» **ACTIVITY**
Starting at the line that holds "bm.normal_update()" and stopping at the line that holds "outline = [(TAB_HALF, 0), (-TAB_HALF, 0)]", restate the records below word for word, with both of those lines included.

» **RECORDS SHOWN**
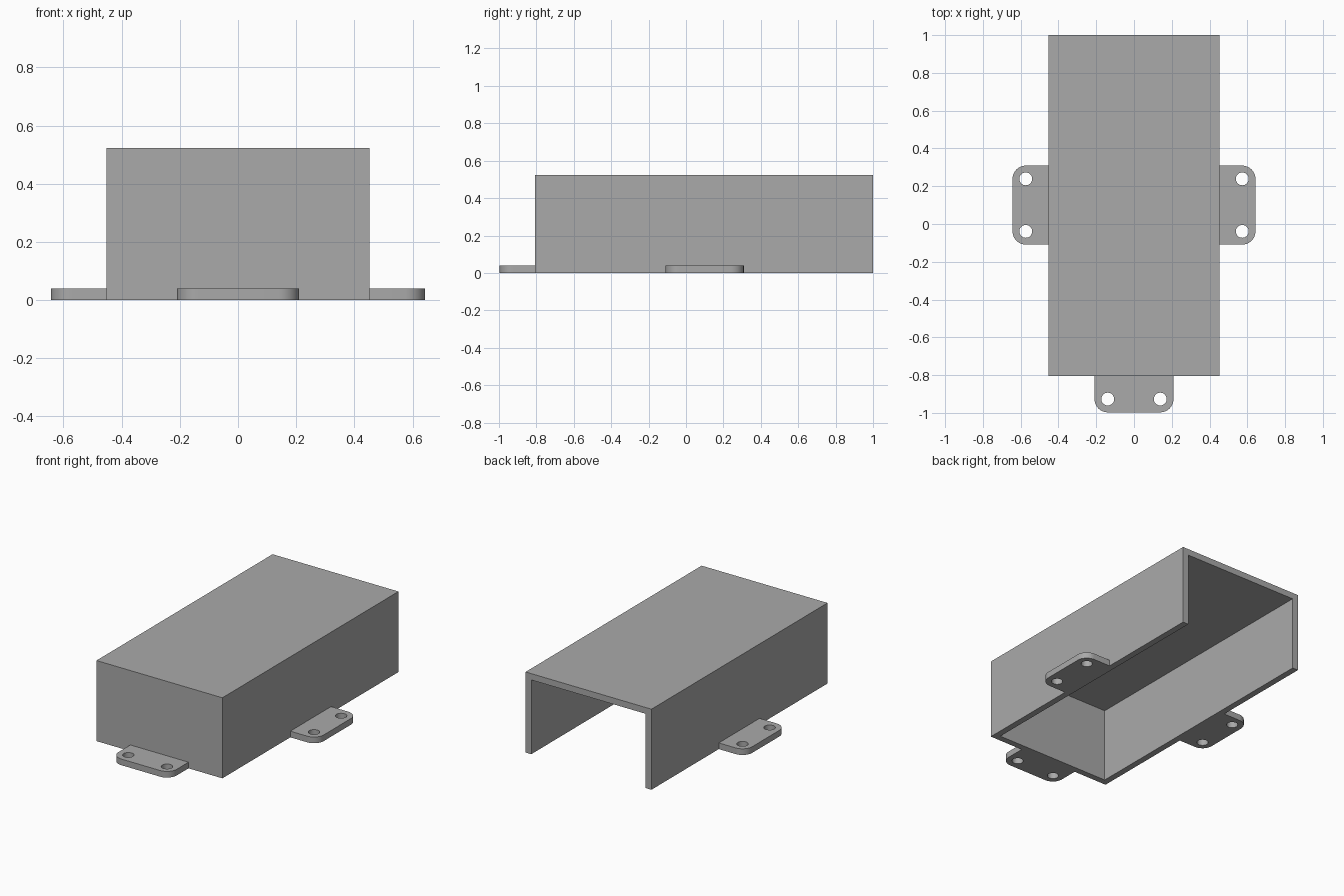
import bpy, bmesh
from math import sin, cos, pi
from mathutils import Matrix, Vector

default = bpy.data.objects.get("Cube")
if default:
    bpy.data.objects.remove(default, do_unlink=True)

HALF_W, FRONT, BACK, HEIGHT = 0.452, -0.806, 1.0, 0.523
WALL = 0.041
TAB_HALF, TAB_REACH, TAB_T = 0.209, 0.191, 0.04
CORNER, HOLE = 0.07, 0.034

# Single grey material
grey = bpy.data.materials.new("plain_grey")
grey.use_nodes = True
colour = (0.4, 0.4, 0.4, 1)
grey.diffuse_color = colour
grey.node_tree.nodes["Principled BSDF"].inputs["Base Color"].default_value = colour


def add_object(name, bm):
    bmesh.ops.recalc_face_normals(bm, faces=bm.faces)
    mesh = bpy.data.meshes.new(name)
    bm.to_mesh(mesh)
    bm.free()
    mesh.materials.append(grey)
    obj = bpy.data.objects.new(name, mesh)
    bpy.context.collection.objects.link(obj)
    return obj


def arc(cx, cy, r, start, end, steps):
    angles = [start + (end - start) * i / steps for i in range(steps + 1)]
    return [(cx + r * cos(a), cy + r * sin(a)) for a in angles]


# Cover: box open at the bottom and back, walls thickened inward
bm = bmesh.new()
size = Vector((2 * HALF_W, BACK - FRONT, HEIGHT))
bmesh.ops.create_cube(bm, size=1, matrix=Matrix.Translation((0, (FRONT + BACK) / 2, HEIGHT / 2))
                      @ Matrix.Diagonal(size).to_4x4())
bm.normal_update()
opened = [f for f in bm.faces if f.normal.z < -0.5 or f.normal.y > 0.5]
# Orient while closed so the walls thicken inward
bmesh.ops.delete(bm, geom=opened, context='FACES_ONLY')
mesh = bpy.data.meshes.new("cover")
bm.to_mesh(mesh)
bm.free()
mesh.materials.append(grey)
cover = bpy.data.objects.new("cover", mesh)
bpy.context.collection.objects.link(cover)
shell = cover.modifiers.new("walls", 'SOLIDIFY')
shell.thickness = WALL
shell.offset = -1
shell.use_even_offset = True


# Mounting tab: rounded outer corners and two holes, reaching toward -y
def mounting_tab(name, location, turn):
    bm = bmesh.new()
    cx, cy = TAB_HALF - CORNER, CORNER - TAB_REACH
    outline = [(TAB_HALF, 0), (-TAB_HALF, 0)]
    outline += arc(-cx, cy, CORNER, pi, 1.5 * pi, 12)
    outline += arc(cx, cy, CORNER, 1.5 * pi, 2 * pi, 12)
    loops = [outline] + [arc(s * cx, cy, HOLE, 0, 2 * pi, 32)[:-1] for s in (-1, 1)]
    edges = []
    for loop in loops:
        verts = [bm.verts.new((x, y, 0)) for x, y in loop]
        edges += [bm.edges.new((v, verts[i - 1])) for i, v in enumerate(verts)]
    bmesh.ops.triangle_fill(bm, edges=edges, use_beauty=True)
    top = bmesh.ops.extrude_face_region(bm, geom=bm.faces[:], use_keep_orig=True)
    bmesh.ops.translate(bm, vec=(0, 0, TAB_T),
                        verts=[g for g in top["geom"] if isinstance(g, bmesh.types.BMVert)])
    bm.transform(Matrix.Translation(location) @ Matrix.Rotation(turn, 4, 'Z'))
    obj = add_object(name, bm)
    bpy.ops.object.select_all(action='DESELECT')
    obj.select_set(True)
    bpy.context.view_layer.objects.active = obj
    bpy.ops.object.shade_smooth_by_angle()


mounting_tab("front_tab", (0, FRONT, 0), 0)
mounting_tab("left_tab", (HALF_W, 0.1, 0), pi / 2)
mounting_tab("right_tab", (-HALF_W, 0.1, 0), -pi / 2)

» **RESPONSE**
bm.normal_update()
opened = [f for f in bm.faces if f.normal.z < -0.5 or f.normal.y > 0.5]
# Orient while closed so the walls thicken inward
bmesh.ops.delete(bm, geom=opened, context='FACES_ONLY')
mesh = bpy.data.meshes.new("cover")
bm.to_mesh(mesh)
bm.free()
mesh.materials.append(grey)
cover = bpy.data.objects.new("cover", mesh)
bpy.context.collection.objects.link(cover)
shell = cover.modifiers.new("walls", 'SOLIDIFY')
shell.thickness = WALL
shell.offset = -1
shell.use_even_offset = True


# Mounting tab: rounded outer corners and two holes, reaching toward -y
def mounting_tab(name, location, turn):
    bm = bmesh.new()
    cx, cy = TAB_HALF - CORNER, CORNER - TAB_REACH
    outline = [(TAB_HALF, 0), (-TAB_HALF, 0)]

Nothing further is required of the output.